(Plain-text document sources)
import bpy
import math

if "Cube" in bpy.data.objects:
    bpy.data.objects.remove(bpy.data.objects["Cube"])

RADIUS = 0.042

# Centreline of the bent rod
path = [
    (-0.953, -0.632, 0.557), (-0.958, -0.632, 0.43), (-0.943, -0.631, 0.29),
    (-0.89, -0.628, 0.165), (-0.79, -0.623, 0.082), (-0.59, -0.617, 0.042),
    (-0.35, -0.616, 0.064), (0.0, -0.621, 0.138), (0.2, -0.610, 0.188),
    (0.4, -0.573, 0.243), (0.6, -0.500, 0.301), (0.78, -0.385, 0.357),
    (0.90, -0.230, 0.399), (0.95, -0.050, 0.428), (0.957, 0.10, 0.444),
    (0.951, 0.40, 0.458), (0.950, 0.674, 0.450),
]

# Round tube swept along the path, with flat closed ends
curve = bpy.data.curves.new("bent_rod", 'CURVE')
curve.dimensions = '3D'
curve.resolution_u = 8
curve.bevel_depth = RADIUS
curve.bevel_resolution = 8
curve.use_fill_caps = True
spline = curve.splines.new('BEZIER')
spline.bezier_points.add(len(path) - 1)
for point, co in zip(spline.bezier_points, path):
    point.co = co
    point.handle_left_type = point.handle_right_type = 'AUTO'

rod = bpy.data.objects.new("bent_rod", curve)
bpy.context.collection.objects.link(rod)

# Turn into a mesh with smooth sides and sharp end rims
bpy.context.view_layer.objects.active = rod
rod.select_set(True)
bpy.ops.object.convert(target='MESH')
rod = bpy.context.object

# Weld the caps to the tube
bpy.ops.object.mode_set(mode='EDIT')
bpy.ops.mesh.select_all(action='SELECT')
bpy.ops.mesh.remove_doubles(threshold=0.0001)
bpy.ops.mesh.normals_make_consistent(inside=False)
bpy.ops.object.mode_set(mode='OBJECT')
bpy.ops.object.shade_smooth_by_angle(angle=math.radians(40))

* Task statement *
What lines of the preceding data include the string "context"? Pull them out.

* Task result *
bpy.context.collection.objects.link(rod)
bpy.context.view_layer.objects.active = rod
rod = bpy.context.object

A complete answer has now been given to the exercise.